(Saved entries)
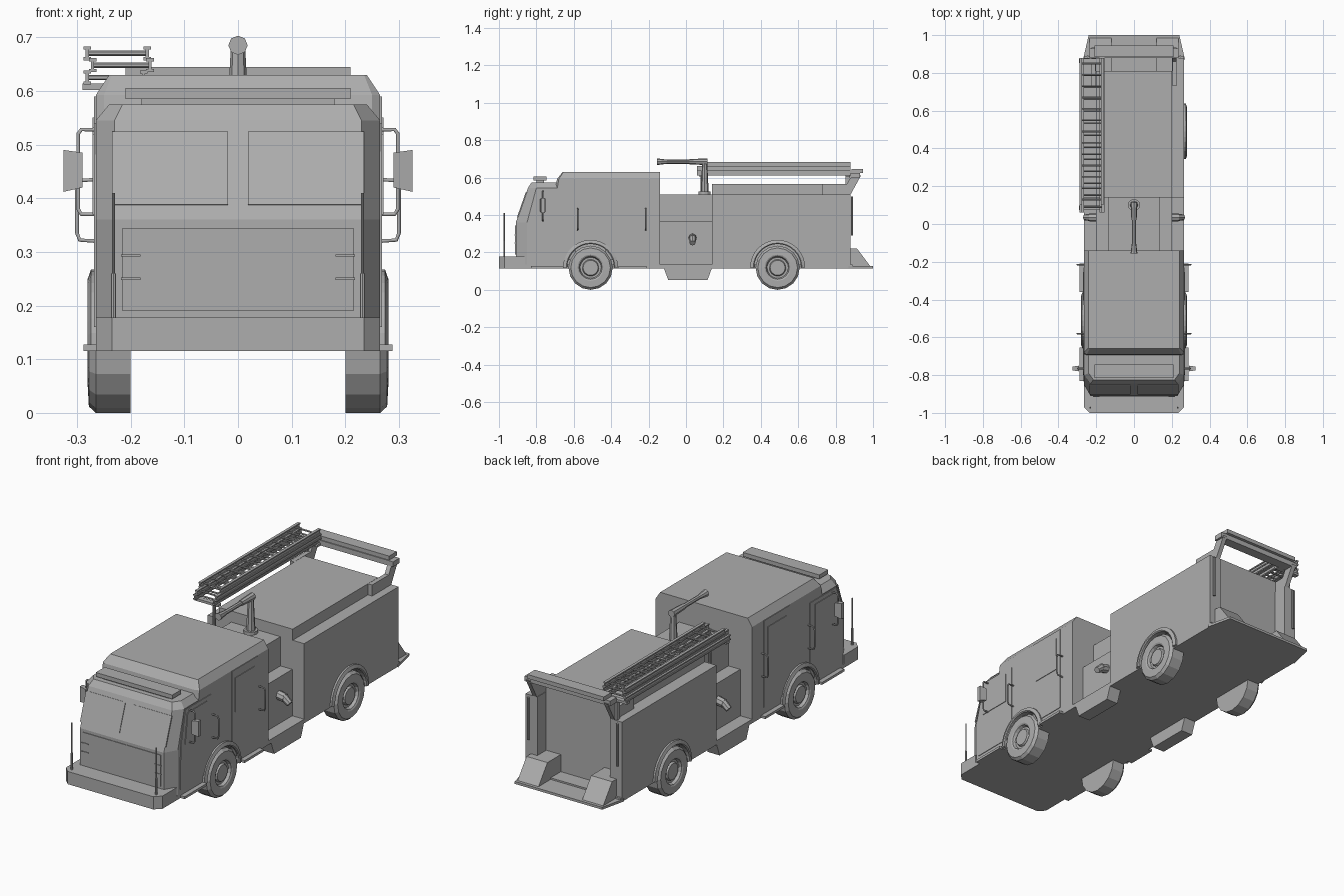
import bpy, bmesh, math
from mathutils import Vector, Matrix

if "Cube" in bpy.data.objects:
    bpy.data.objects.remove(bpy.data.objects["Cube"], do_unlink=True)

paint = bpy.data.materials.new("plain_grey")
paint.use_nodes = True
GREY = (0.42, 0.42, 0.42, 1)
paint.diffuse_color = GREY
paint.node_tree.nodes["Principled BSDF"].inputs["Base Color"].default_value = GREY


def finish(name, bm):
    bmesh.ops.recalc_face_normals(bm, faces=bm.faces)
    mesh = bpy.data.meshes.new(name)
    bm.to_mesh(mesh)
    bm.free()
    mesh.materials.append(paint)
    ob = bpy.data.objects.new(name, mesh)
    bpy.context.scene.collection.objects.link(ob)
    return ob


def loft(name, rings):
    """Skin a stack of equal-length point rings and cap both ends."""
    bm = bmesh.new()
    rows = [[bm.verts.new(p) for p in ring] for ring in rings]
    n = len(rows[0])
    for a, b in zip(rows, rows[1:]):
        for i in range(n):
            j = (i + 1) % n
            bm.faces.new((a[i], a[j], b[j], b[i]))
    bm.faces.new(rows[0])
    bm.faces.new(rows[-1])
    return finish(name, bm)


def box(name, x0, x1, y0, y1, z0, z1):
    plan = [(x0, y0), (x1, y0), (x1, y1), (x0, y1)]
    return loft(name, [[(x, y, z) for x, y in plan] for z in (z0, z1)])


def side_prism(name, x0, x1, profile):
    return loft(name, [[(x, y, z) for y, z in profile] for x in (x0, x1)])


def rod(name, a, b, r, r2=None, sides=8):
    a, b = Vector(a), Vector(b)
    bm = bmesh.new()
    turn = (b - a).to_track_quat("Z", "Y").to_matrix().to_4x4()
    bmesh.ops.create_cone(bm, cap_ends=True, segments=sides, radius1=r,
                          radius2=r if r2 is None else r2, depth=(b - a).length,
                          matrix=Matrix.Translation((a + b) / 2) @ turn)
    return finish(name, bm)


def tube(name, points, r):
    curve = bpy.data.curves.new(name, "CURVE")
    curve.dimensions = "3D"
    curve.bevel_depth = r
    curve.bevel_resolution = 1
    curve.use_fill_caps = True
    line = curve.splines.new("POLY")
    line.points.add(len(points) - 1)
    for p, co in zip(line.points, points):
        p.co = (*co, 1)
    curve.materials.append(paint)
    ob = bpy.data.objects.new(name, curve)
    bpy.context.scene.collection.objects.link(ob)


def wheel_ring(name, side, y, z, profile, sides, start=0, sweep=2 * math.pi):
    """Sweep an (x, radius) profile around a wheel axle."""
    full = sweep > 6
    steps = sides if full else sides + 1
    rings = []
    for i in range(steps):
        a = start + sweep * i / sides
        rings.append([(side * x, y + r * math.cos(a), z + r * math.sin(a)) for x, r in profile])
    if full:  # stack the profile rows as closed circles
        rings = list(zip(*rings))
    return loft(name, rings)


def plan_ring(z, front, nose, side, corner, rear):
    half = [(nose, front), (side, corner), (side, rear)]
    return [(x, y, z) for x, y in half] + [(-x, y, z) for x, y in reversed(half)]


# Cab shell and raised roof
cab = loft("cab", [plan_ring(0.12, -0.91, 0.23, 0.265, -0.85, -0.14),
                   plan_ring(0.36, -0.91, 0.23, 0.265, -0.85, -0.14),
                   plan_ring(0.545, -0.845, 0.23, 0.265, -0.80, -0.14),
                   plan_ring(0.575, -0.825, 0.215, 0.24, -0.79, -0.14)])
loft("raised_roof", [plan_ring(0.53, -0.70, 0.25, 0.265, -0.69, -0.14),
                     plan_ring(0.592, -0.69, 0.25, 0.265, -0.68, -0.14),
                     plan_ring(0.63, -0.66, 0.235, 0.24, -0.655, -0.14)])
box("front_light_bar", -0.21, 0.21, -0.815, -0.745, 0.585, 0.605)
box("light_bar_foot", -0.18, 0.18, -0.80, -0.76, 0.57, 0.587)

# Front bumper
loft("front_bumper", [[(x, y, z) for x, y in ((-0.235, -1), (0.235, -1), (0.265, -0.97),
                      (0.265, -0.86), (-0.265, -0.86), (-0.265, -0.97))] for z in (0.115, 0.178)])

# Windshield panes lie on the sloping face
for label, s in (("left", 1), ("right", -1)):
    pane = box(label + "_windshield", -0.108, 0.108, -0.003, 0.003, -0.072, 0.072)
    pane.matrix_world = (Matrix.Translation((s * 0.127, -0.877, 0.455))
                         @ Matrix.Rotation(-0.338, 4, "X"))
box("front_panel", -0.215, 0.215, -0.913, -0.90, 0.19, 0.345)
for s in (1, -1):
    for z in (0.25, 0.293):
        box("front_slot", s * 0.19 - 0.018 + s * 0.01, s * 0.19 + 0.018 + s * 0.01,
            -0.916, -0.91, z - 0.002, z + 0.002)

# Chassis floor, pump bay and rear body
box("chassis_floor", -0.265, 0.265, -0.86, 0.89, 0.115, 0.135)
box("pump_lower", -0.20, 0.20, -0.15, 0.15, 0.12, 0.365)
box("pump_upper", -0.135, 0.135, -0.15, 0.15, 0.36, 0.51)
box("hose_bed", -0.202, 0.202, 0.14, 0.81, 0.12, 0.565)
compartments = []
for label, s in (("left", 1), ("right", -1)):
    compartments.append(box(label + "_compartments", s * 0.20, s * 0.265, 0.14, 0.88, 0.12, 0.51))

# Tail step with sloped corner steps
loft("tail_step", [[(x, y, z) for x, y in ((-0.27, 0.87), (0.27, 0.87), (0.24, 1), (-0.24, 1))]
                   for z in (0.115, 0.127)])

# Rear beam
box("rear_beam", -0.21, 0.21, 0.885, 0.945, 0.625, 0.645)
box("rear_beam_lower", -0.235, 0.235, 0.88, 0.93, 0.60, 0.625)

# Parts on both sides
for label, s in (("left", 1), ("right", -1)):
    def X(x):
        return s * x
    side_prism(label + "_corner_step", X(0.12), X(0.235),
               [(0.80, 0.12), (0.99, 0.12), (0.915, 0.22), (0.80, 0.22)])
    side_prism(label + "_beam_arm", X(0.203), X(0.225),
               [(0.73, 0.51), (0.88, 0.51), (0.935, 0.61), (0.885, 0.61), (0.86, 0.565), (0.73, 0.565)])
    rod(label + "_rear_rail", (X(0.245), 0.888, 0.29), (X(0.245), 0.888, 0.50), 0.006)
    side_prism(label + "_pump_step", X(0.20), X(0.265),
               [(-0.12, 0.12), (0.14, 0.12), (0.115, 0.053), (-0.095, 0.053)])
    rod(label + "_pump_outlet", (X(0.19), 0.035, 0.28), (X(0.235), 0.035, 0.272), 0.022)
    rod(label + "_outlet_spout", (X(0.225), 0.035, 0.278), (X(0.26), 0.035, 0.25), 0.02, 0.016)
    for y0, y1 in ((-0.83, -0.655), (-0.36, -0.21)):
        box(label + "_running_board", X(0.25), X(0.288), y0, y1, 0.115, 0.127)

    # Doors and their windows as thin plates
    side_prism(label + "_front_door", X(0.262), X(0.268),
               [(-0.835, 0.16), (-0.59, 0.16), (-0.59, 0.54), (-0.795, 0.54), (-0.83, 0.37)])
    side_prism(label + "_front_door_window", X(0.262), X(0.271),
               [(-0.80, 0.37), (-0.63, 0.37), (-0.63, 0.52), (-0.78, 0.52)])
    box(label + "_rear_door", X(0.262), X(0.268), -0.43, -0.23, 0.16, 0.59)
    box(label + "_rear_door_window", X(0.262), X(0.271), -0.405, -0.255, 0.38, 0.55)

    # Grab handles and mirror
    for y in (-0.58, -0.215):
        tube(label + "_grab_handle", [(X(0.262), y, 0.32), (X(0.295), y, 0.322), (X(0.30), y, 0.335),
             (X(0.30), y, 0.42), (X(0.295), y, 0.433), (X(0.262), y, 0.435)], 0.004)
    tube(label + "_mirror_arm", [(X(0.262), -0.765, 0.37), (X(0.292), -0.765, 0.37),
         (X(0.298), -0.765, 0.38), (X(0.298), -0.765, 0.52), (X(0.292), -0.765, 0.528),
         (X(0.262), -0.765, 0.528)], 0.004)
    loft(label + "_mirror", [[(X(0.29), y, z) for y, z in ((-0.78, 0.42), (-0.75, 0.42), (-0.75, 0.485), (-0.78, 0.485))],
                             [(X(0.325), y, z) for y, z in ((-0.775, 0.412), (-0.755, 0.412), (-0.755, 0.49), (-0.775, 0.49))]])
    rod(label + "_antenna_base", (X(0.232), -0.972, 0.175), (X(0.232), -0.972, 0.26), 0.005)
    rod(label + "_antenna", (X(0.232), -0.972, 0.25), (X(0.232), -0.972, 0.41), 0.003)

    # Wheels, fenders and arch cutters
    for end, y, body in (("front", -0.51, cab), ("rear", 0.49, compartments[0 if s > 0 else 1])):
        name = label + "_" + end
        wheel_ring(name + "_wheel", s, y, 0.118,
                   [(0.20, 0.118), (0.265, 0.118), (0.278, 0.106), (0.28, 0.07), (0.276, 0.062),
                    (0.262, 0.056), (0.262, 0.045), (0.272, 0.04)], 16)
        wheel_ring(name + "_fender", s, y, 0.12,
                   [(0.24, 0.125), (0.276, 0.125), (0.28, 0.13), (0.274, 0.147), (0.24, 0.147)],
                   16, 0, math.pi)
        cutter = rod(name + "_arch_cutter", (X(0.195), y, 0.12), (X(0.30), y, 0.12), 0.128, sides=32)
        cutter.hide_render = True
        cutter.hide_viewport = True
        cut = body.modifiers.new("arch", "BOOLEAN")
        cut.operation = "DIFFERENCE"
        cut.object = cutter

# Deck gun
rod("gun_base", (0, 0.10, 0.505), (0, 0.10, 0.525), 0.032, sides=12)
rod("gun_post", (0, 0.10, 0.51), (0, 0.10, 0.69), 0.022, 0.013)
rod("gun_breech", (0, 0.115, 0.685), (0, 0.02, 0.685), 0.018, 0.014)
rod("gun_barrel", (0, 0.03, 0.685), (0, -0.12, 0.685), 0.011)
rod("gun_nozzle", (0, -0.10, 0.685), (0, -0.155, 0.685), 0.011, 0.018)


# Stacked ladders on the right side
def ladder(name, x0, x1, y0, y1, z):
    for x in (x0, x1):
        box(name + "_rail", x - 0.003, x + 0.003, y0, y1, z - 0.012, z + 0.012)
        for e in (-0.01, 0.01):
            box(name + "_rail_flange", x - 0.007, x + 0.007, y0, y1, z + e - 0.003, z + e + 0.003)
    count = 13
    for i in range(count):
        y = y0 + 0.03 + (y1 - y0 - 0.06) * i / (count - 1)
        rod(name + "_rung", (x0, y, z), (x1, y, z), 0.005, sides=6)


ladder("upper_ladder", -0.281, -0.169, 0.10, 0.88, 0.67)
ladder("middle_ladder", -0.271, -0.164, 0.06, 0.88, 0.648)
ladder("lower_ladder", -0.281, -0.176, 0.06, 0.88, 0.625)
for y in (0.085, 0.865):
    box("ladder_bracket", -0.29, -0.16, y - 0.012, y + 0.012, 0.602, 0.614)
rod("ladder_post", (-0.19, 0.085, 0.36), (-0.19, 0.085, 0.605), 0.007)
box("rear_ladder_post", -0.235, -0.215, 0.853, 0.877, 0.50, 0.605)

#### YOUR OBJECTIVE:
Return, with no change at all, every line in the entries above from the line containing "a, b = Vector(a), Vector(b)" through the line containing "curve.use_fill_caps = True".

#### RESPONSE FOR THIS EXERCISE:
    a, b = Vector(a), Vector(b)
    bm = bmesh.new()
    turn = (b - a).to_track_quat("Z", "Y").to_matrix().to_4x4()
    bmesh.ops.create_cone(bm, cap_ends=True, segments=sides, radius1=r,
                          radius2=r if r2 is None else r2, depth=(b - a).length,
                          matrix=Matrix.Translation((a + b) / 2) @ turn)
    return finish(name, bm)


def tube(name, points, r):
    curve = bpy.data.curves.new(name, "CURVE")
    curve.dimensions = "3D"
    curve.bevel_depth = r
    curve.bevel_resolution = 1
    curve.use_fill_caps = True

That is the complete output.